**TASK DESCRIPTION**
Beginning with the top line of the listing below, give again every line up to and including the line with "m.diffuse_color = (*rgb, 1)"; pictures do not belong in the copy.

**DATA PROVIDED**
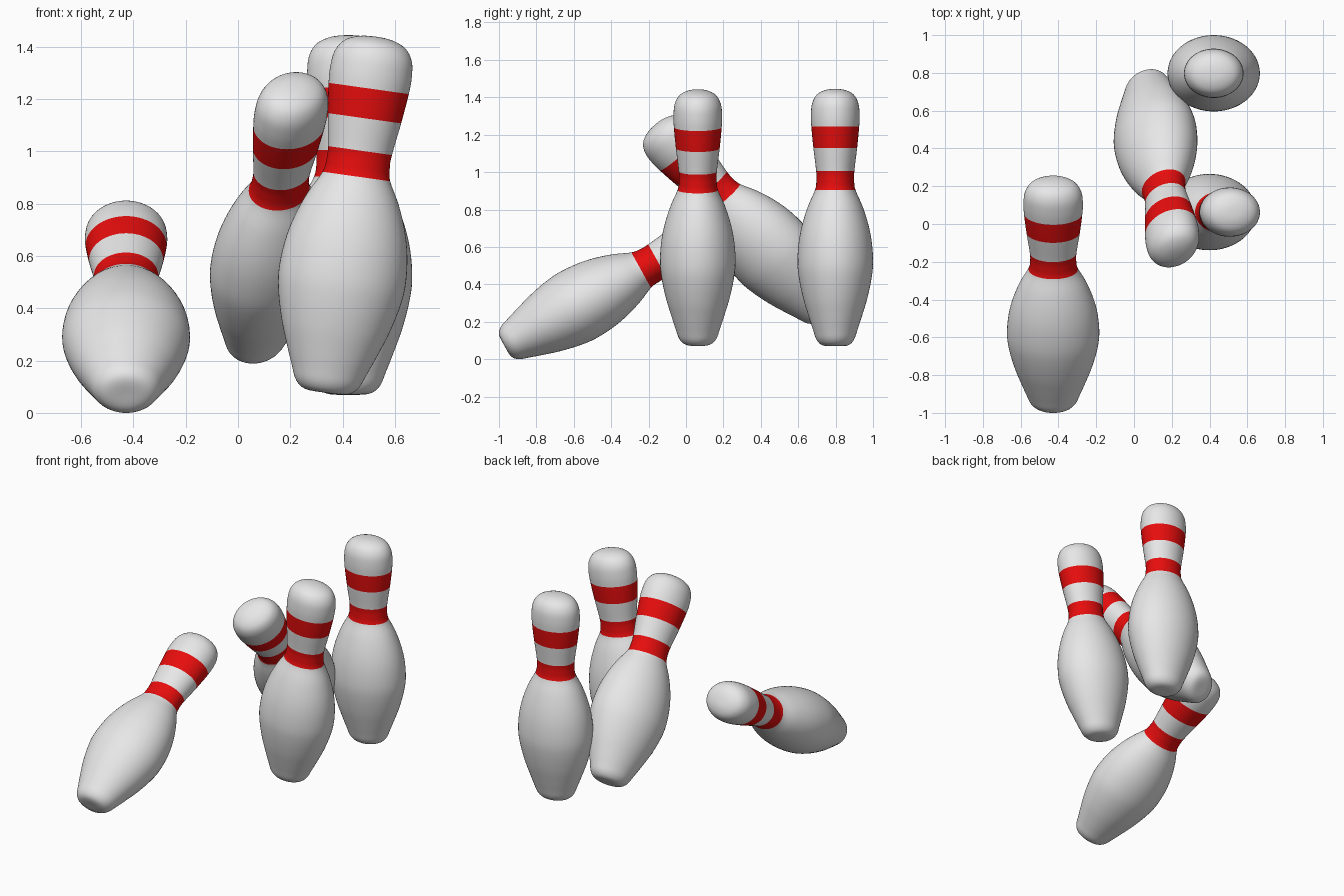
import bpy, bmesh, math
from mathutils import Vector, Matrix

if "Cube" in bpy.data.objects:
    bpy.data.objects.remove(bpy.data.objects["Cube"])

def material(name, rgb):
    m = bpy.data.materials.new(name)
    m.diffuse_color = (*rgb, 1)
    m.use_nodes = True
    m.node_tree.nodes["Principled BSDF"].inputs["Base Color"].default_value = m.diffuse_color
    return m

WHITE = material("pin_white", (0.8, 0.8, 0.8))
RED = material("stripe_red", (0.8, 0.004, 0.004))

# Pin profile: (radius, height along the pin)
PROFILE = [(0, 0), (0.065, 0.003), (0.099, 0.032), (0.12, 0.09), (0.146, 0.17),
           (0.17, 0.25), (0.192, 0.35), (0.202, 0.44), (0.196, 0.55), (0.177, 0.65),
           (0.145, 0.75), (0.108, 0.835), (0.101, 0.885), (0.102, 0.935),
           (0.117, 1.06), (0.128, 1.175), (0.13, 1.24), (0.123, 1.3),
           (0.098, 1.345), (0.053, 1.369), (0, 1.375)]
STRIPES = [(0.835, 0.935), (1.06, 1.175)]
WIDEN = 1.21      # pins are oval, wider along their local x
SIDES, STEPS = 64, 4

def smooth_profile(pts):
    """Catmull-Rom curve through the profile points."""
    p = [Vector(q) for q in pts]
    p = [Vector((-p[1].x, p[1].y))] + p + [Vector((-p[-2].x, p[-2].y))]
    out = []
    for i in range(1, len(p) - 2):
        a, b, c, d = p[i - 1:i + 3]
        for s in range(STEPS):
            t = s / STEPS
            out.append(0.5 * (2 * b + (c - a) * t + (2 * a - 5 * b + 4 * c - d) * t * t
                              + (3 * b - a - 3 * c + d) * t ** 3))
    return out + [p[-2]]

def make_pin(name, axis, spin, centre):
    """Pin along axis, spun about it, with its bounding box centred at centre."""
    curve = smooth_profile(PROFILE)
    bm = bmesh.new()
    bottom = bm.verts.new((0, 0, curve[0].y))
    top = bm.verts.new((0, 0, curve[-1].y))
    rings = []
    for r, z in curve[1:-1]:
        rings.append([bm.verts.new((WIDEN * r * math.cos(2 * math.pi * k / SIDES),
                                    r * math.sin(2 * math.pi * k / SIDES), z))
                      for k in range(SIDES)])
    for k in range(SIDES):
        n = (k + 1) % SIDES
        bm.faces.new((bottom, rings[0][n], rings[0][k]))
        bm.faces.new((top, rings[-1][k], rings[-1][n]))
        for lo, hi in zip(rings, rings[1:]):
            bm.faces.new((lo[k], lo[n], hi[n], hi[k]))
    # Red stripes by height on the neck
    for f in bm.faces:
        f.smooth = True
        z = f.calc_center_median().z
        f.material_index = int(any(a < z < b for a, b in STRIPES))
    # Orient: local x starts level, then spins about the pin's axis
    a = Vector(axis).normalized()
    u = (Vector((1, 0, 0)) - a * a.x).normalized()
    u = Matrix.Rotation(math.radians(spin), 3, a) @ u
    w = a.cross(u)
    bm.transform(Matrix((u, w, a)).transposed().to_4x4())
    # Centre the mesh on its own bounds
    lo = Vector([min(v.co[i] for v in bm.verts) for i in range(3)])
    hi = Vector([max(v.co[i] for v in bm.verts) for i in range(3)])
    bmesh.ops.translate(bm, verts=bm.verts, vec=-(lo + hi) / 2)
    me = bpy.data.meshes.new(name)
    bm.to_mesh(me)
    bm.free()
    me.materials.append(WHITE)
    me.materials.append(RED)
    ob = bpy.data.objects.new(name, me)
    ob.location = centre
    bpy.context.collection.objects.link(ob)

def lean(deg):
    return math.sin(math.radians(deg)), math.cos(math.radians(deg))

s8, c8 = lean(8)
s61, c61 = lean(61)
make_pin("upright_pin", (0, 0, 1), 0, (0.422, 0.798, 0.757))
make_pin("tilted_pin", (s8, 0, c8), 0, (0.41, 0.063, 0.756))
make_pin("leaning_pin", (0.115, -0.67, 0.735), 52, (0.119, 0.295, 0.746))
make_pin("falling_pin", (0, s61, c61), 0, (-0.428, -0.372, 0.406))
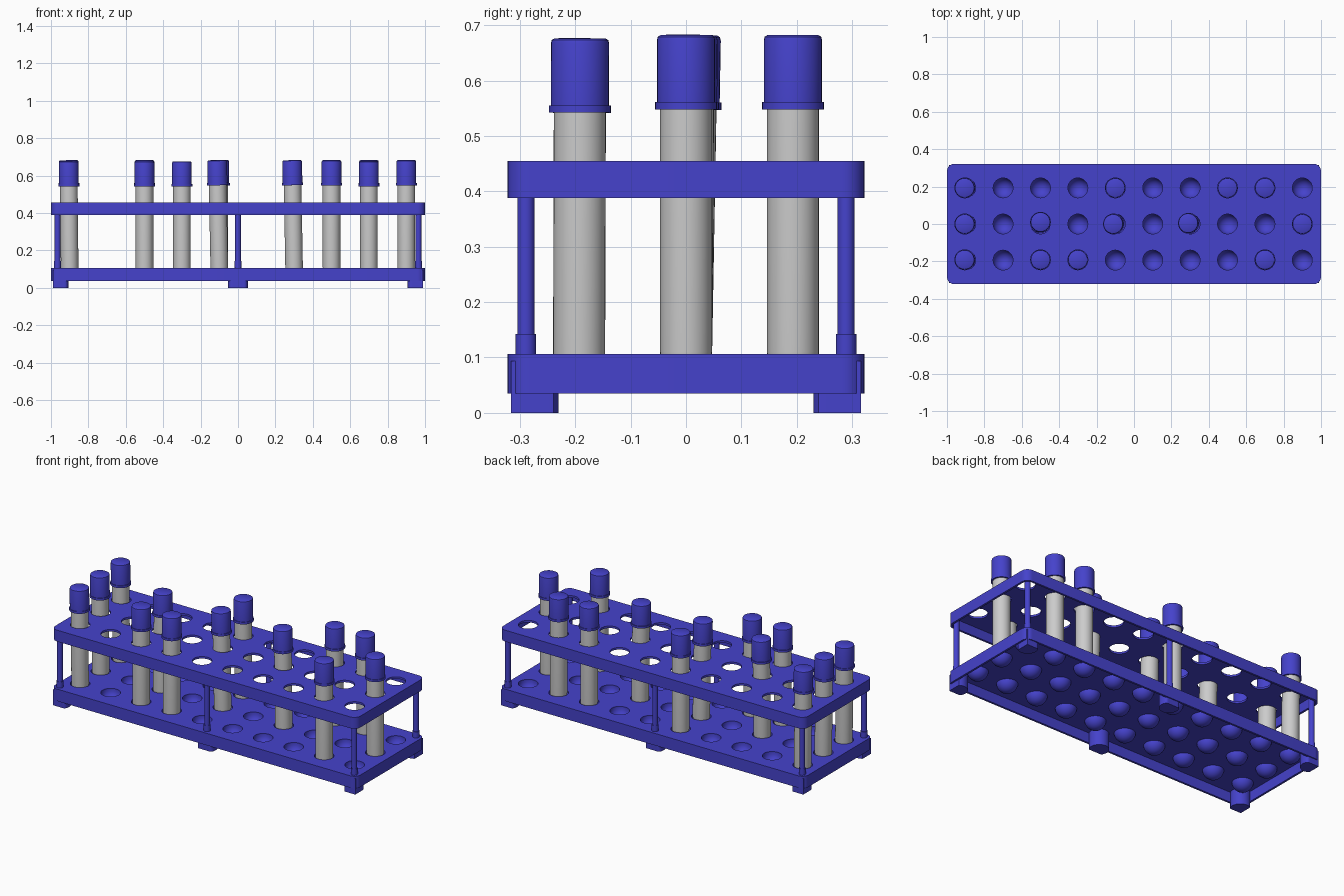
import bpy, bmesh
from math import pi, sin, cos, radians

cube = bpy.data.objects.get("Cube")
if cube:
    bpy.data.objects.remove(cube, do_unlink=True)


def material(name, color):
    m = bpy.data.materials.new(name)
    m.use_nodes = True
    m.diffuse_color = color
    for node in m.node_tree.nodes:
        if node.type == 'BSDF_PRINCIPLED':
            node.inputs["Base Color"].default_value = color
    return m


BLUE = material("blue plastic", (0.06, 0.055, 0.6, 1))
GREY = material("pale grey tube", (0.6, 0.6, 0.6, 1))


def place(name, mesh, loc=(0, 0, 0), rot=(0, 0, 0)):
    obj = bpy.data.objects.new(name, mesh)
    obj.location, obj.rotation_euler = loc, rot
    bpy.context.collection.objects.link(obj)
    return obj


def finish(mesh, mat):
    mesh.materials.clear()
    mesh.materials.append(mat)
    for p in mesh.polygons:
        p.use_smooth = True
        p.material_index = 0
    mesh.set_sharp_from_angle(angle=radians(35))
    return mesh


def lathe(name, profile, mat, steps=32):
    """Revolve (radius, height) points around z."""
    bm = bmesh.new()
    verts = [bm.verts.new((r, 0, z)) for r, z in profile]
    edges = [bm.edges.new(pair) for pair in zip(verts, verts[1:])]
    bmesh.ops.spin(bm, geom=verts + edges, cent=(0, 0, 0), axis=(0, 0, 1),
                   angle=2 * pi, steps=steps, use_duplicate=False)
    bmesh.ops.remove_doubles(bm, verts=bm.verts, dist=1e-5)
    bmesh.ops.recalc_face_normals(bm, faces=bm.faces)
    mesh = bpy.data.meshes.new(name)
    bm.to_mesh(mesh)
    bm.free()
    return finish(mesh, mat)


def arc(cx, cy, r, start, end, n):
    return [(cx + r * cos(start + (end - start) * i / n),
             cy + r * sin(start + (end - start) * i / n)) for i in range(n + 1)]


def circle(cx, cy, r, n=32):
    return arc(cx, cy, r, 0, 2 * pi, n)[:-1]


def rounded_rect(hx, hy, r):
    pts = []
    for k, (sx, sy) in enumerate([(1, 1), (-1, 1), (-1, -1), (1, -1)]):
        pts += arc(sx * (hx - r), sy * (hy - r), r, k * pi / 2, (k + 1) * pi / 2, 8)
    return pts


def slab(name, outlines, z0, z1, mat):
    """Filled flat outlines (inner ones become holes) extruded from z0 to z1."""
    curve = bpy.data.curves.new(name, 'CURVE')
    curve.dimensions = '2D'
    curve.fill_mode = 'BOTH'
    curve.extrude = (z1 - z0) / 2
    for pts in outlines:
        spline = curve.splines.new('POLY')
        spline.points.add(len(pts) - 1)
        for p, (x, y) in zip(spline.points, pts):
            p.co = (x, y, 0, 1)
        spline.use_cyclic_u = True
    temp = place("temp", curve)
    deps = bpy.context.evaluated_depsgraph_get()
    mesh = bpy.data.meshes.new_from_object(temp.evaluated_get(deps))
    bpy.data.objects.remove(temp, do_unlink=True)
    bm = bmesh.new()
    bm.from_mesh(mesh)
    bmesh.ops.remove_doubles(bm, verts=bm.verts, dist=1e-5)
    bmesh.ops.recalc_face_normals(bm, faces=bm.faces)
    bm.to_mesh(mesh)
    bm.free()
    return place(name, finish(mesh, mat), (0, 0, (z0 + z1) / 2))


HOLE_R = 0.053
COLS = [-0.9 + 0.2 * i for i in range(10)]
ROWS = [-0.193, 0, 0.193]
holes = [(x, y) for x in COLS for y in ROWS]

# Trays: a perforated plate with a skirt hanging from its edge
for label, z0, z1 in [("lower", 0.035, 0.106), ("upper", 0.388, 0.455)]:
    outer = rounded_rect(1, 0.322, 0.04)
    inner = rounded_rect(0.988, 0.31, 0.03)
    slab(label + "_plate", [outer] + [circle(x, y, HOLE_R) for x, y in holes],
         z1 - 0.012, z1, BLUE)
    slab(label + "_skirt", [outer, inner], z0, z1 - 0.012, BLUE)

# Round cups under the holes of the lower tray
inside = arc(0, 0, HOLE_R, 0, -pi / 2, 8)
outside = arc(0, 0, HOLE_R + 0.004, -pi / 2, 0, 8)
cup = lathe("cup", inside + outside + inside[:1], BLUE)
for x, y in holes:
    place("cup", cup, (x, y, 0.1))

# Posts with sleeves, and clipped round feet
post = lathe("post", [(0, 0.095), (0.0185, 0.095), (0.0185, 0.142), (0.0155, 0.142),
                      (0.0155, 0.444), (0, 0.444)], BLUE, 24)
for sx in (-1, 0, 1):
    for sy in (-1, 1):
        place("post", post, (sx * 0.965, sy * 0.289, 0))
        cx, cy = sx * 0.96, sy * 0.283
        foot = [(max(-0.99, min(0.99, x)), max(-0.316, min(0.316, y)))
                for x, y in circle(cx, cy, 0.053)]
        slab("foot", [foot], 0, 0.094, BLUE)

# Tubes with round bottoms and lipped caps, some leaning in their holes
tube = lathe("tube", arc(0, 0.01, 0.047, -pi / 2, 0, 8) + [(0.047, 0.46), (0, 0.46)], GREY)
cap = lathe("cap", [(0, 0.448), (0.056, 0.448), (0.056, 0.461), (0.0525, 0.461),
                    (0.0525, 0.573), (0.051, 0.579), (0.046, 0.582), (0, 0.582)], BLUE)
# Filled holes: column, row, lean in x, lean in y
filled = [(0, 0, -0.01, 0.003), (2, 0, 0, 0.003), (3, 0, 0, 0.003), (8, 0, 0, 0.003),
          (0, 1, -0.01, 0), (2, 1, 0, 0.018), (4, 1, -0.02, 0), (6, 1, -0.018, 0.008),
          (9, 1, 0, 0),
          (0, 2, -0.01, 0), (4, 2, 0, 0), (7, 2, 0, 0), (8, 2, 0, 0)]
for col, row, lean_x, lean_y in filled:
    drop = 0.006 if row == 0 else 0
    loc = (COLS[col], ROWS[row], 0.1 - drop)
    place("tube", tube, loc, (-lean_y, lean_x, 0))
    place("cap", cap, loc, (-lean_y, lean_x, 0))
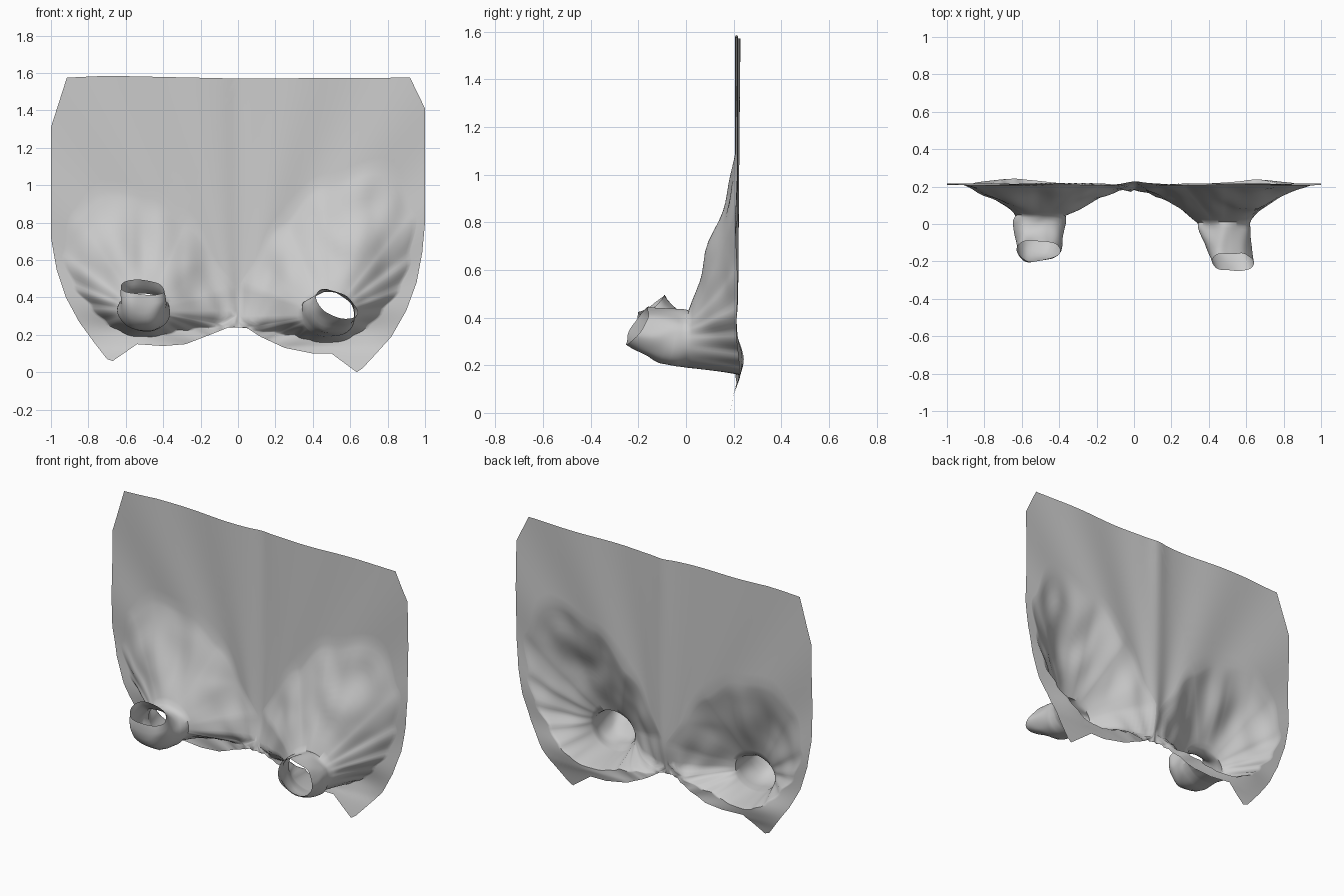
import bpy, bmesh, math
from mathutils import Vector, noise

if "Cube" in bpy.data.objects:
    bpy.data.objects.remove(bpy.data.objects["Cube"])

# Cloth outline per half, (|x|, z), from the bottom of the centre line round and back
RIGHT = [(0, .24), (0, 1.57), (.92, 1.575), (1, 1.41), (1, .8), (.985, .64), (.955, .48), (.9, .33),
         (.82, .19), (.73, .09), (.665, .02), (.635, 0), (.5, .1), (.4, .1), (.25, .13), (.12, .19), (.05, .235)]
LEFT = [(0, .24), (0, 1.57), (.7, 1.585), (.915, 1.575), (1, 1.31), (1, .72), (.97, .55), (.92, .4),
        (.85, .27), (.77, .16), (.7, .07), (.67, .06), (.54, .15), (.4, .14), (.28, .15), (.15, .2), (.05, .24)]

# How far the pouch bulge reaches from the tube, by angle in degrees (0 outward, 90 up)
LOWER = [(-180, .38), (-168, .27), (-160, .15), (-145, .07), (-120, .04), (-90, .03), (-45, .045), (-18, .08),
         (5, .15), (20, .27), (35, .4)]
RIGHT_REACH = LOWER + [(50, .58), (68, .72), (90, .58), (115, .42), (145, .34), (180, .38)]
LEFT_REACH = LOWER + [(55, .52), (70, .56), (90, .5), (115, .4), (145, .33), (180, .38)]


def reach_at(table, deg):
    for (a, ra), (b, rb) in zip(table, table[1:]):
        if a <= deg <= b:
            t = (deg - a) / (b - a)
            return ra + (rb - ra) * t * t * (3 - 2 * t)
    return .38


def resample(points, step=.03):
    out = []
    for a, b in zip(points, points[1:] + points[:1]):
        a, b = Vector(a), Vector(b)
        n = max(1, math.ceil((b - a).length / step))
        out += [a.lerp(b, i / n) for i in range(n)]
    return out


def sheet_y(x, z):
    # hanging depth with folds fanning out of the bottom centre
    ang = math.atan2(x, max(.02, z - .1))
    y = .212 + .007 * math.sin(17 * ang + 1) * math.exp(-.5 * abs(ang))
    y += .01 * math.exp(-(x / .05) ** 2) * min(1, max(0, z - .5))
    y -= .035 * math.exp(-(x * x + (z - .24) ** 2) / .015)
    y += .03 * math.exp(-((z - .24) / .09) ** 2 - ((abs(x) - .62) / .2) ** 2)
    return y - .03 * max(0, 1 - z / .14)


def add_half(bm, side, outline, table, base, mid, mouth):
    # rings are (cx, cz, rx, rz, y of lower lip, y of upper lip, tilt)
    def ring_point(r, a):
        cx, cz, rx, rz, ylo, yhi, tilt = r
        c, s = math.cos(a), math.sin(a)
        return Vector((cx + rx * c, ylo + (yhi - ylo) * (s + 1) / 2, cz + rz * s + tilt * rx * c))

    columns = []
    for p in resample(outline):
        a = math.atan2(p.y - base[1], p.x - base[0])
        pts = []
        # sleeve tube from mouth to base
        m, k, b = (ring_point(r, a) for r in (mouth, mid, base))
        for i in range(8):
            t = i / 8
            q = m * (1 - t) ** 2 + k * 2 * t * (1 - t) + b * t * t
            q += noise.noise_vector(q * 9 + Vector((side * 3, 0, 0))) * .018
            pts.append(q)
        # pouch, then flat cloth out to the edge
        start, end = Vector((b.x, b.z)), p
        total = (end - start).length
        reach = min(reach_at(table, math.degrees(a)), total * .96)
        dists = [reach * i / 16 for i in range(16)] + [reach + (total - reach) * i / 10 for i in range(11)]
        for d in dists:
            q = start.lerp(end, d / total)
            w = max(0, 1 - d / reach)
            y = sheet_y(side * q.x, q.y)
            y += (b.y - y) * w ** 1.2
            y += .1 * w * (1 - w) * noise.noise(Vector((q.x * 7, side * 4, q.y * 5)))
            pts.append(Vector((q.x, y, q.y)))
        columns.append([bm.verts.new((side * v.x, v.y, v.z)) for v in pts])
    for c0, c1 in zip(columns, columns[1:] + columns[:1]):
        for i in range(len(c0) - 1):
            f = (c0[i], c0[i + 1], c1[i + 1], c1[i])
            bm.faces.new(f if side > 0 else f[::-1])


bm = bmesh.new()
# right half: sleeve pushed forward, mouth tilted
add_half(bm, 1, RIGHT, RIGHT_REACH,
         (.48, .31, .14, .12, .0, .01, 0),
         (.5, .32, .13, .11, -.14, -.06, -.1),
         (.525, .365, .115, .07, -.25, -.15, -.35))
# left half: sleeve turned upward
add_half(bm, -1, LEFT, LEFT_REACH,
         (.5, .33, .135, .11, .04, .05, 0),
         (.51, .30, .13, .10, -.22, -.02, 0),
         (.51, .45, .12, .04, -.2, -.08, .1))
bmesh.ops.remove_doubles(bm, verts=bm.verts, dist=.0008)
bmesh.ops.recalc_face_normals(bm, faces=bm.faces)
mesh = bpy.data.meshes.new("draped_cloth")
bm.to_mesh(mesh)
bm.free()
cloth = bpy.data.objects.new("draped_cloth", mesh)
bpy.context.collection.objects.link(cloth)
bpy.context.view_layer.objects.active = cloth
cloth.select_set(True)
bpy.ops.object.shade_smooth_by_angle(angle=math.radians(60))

**SOLUTION TO THIS TASK**
import bpy, bmesh, math
from mathutils import Vector, Matrix

if "Cube" in bpy.data.objects:
    bpy.data.objects.remove(bpy.data.objects["Cube"])

def material(name, rgb):
    m = bpy.data.materials.new(name)
    m.diffuse_color = (*rgb, 1)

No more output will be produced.